### WORK REQUEST:
Give the records again exactly, but drop the pictures.
-- AVAILABLE DATA follows --
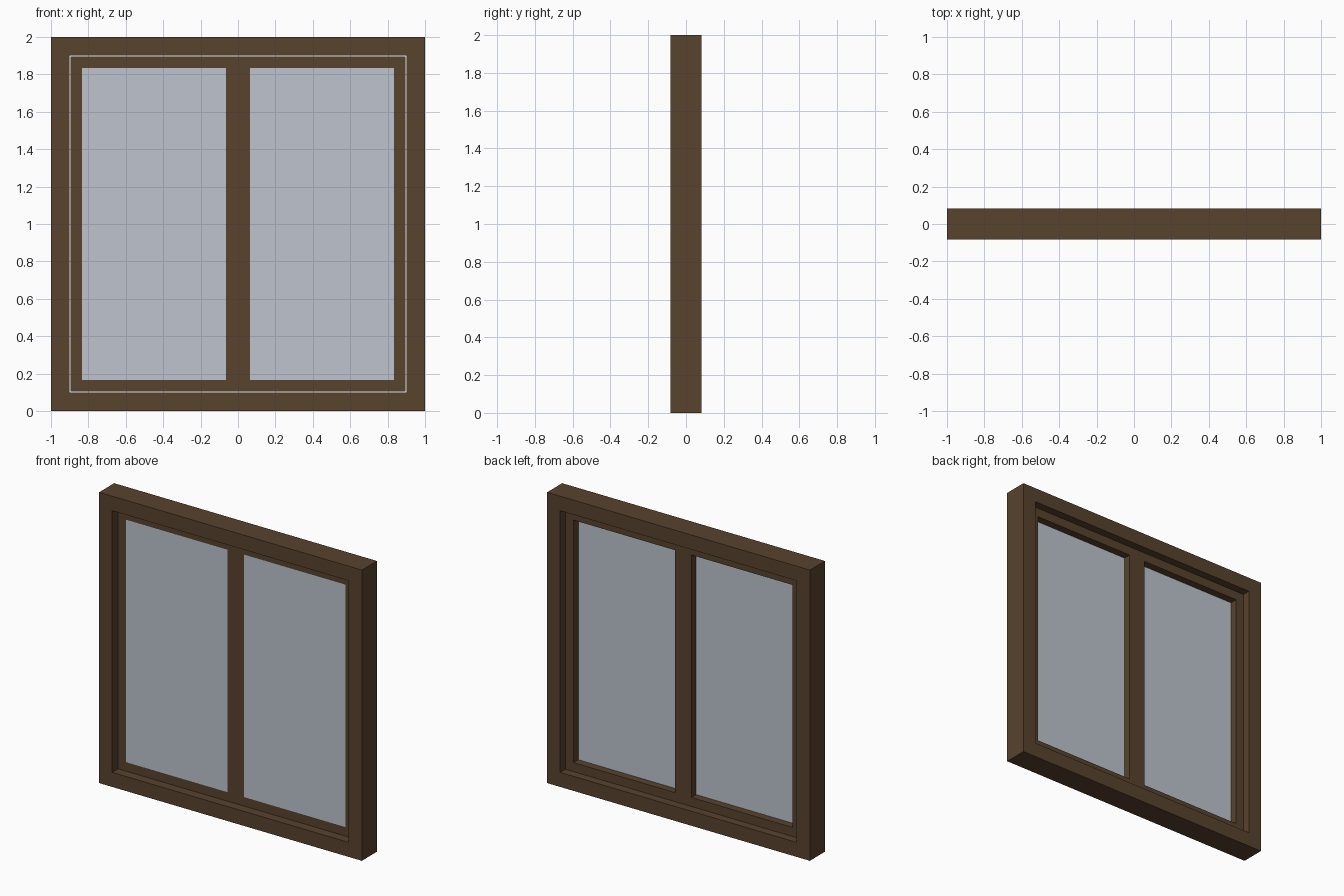
import bpy
import bmesh

if "Cube" in bpy.data.objects:
    bpy.data.objects.remove(bpy.data.objects["Cube"])


def material(name, rgb):
    m = bpy.data.materials.new(name)
    m.diffuse_color = (*rgb, 1.0)
    m.use_nodes = True
    m.node_tree.nodes["Principled BSDF"].inputs["Base Color"].default_value = m.diffuse_color
    return m


WOOD = material("dark_brown_wood", (0.098, 0.056, 0.026))
GLASS = material("pale_grey_glass", (0.51, 0.55, 0.62))


def panel(name, xs, zs, y0, y1, mat, holes=()):
    """Solid panel on a grid of x and z cuts, leaving out the hole cells."""
    bm = bmesh.new()
    grid = [[bm.verts.new((x, y0, z)) for z in zs] for x in xs]
    for i in range(len(xs) - 1):
        for k in range(len(zs) - 1):
            if (i, k) not in holes:
                bm.faces.new((grid[i][k], grid[i + 1][k],
                              grid[i + 1][k + 1], grid[i][k + 1]))
    ext = bmesh.ops.extrude_face_region(bm, geom=bm.faces[:], use_keep_orig=True)
    moved = [v for v in ext["geom"] if isinstance(v, bmesh.types.BMVert)]
    bmesh.ops.translate(bm, verts=moved, vec=(0, y1 - y0, 0))
    bmesh.ops.recalc_face_normals(bm, faces=bm.faces[:])
    me = bpy.data.meshes.new(name)
    bm.to_mesh(me)
    bm.free()
    me.materials.append(mat)
    ob = bpy.data.objects.new(name, me)
    bpy.context.collection.objects.link(ob)
    return ob


DEPTH = 0.082               # half depth of the outer frame
FRONT, BACK = -0.025, 0.032  # sash faces
OUT, INN, MID = 0.896, 0.834, 0.063  # sash outer edge, glass edge, half mullion

# Outer frame
panel("outer_frame", [-1, -0.9, 0.9, 1], [0, 0.1, 1.9, 2],
      -DEPTH, DEPTH, WOOD, holes={(1, 1)})

# Sash with central mullion, a hairline gap inside the frame
panel("sash", [-OUT, -INN, -MID, MID, INN, OUT],
      [1 - OUT, 1 - INN, 1 + INN, 1 + OUT],
      FRONT, BACK, WOOD, holes={(1, 1), (3, 1)})

# Glass panes, flush with the front of the sash
for side, x0, x1 in (("left", -INN, -MID), ("right", MID, INN)):
    panel(side + "_glass", [x0, x1], [1 - INN, 1 + INN],
          FRONT, FRONT + 0.005, GLASS)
-- AVAILABLE DATA concluded --
### SOLUTION TO THIS TASK:
import bpy
import bmesh

if "Cube" in bpy.data.objects:
    bpy.data.objects.remove(bpy.data.objects["Cube"])


def material(name, rgb):
    m = bpy.data.materials.new(name)
    m.diffuse_color = (*rgb, 1.0)
    m.use_nodes = True
    m.node_tree.nodes["Principled BSDF"].inputs["Base Color"].default_value = m.diffuse_color
    return m


WOOD = material("dark_brown_wood", (0.098, 0.056, 0.026))
GLASS = material("pale_grey_glass", (0.51, 0.55, 0.62))


def panel(name, xs, zs, y0, y1, mat, holes=()):
    """Solid panel on a grid of x and z cuts, leaving out the hole cells."""
    bm = bmesh.new()
    grid = [[bm.verts.new((x, y0, z)) for z in zs] for x in xs]
    for i in range(len(xs) - 1):
        for k in range(len(zs) - 1):
            if (i, k) not in holes:
                bm.faces.new((grid[i][k], grid[i + 1][k],
                              grid[i + 1][k + 1], grid[i][k + 1]))
    ext = bmesh.ops.extrude_face_region(bm, geom=bm.faces[:], use_keep_orig=True)
    moved = [v for v in ext["geom"] if isinstance(v, bmesh.types.BMVert)]
    bmesh.ops.translate(bm, verts=moved, vec=(0, y1 - y0, 0))
    bmesh.ops.recalc_face_normals(bm, faces=bm.faces[:])
    me = bpy.data.meshes.new(name)
    bm.to_mesh(me)
    bm.free()
    me.materials.append(mat)
    ob = bpy.data.objects.new(name, me)
    bpy.context.collection.objects.link(ob)
    return ob


DEPTH = 0.082               # half depth of the outer frame
FRONT, BACK = -0.025, 0.032  # sash faces
OUT, INN, MID = 0.896, 0.834, 0.063  # sash outer edge, glass edge, half mullion

# Outer frame
panel("outer_frame", [-1, -0.9, 0.9, 1], [0, 0.1, 1.9, 2],
      -DEPTH, DEPTH, WOOD, holes={(1, 1)})

# Sash with central mullion, a hairline gap inside the frame
panel("sash", [-OUT, -INN, -MID, MID, INN, OUT],
      [1 - OUT, 1 - INN, 1 + INN, 1 + OUT],
      FRONT, BACK, WOOD, holes={(1, 1), (3, 1)})

# Glass panes, flush with the front of the sash
for side, x0, x1 in (("left", -INN, -MID), ("right", MID, INN)):
    panel(side + "_glass", [x0, x1], [1 - INN, 1 + INN],
          FRONT, FRONT + 0.005, GLASS)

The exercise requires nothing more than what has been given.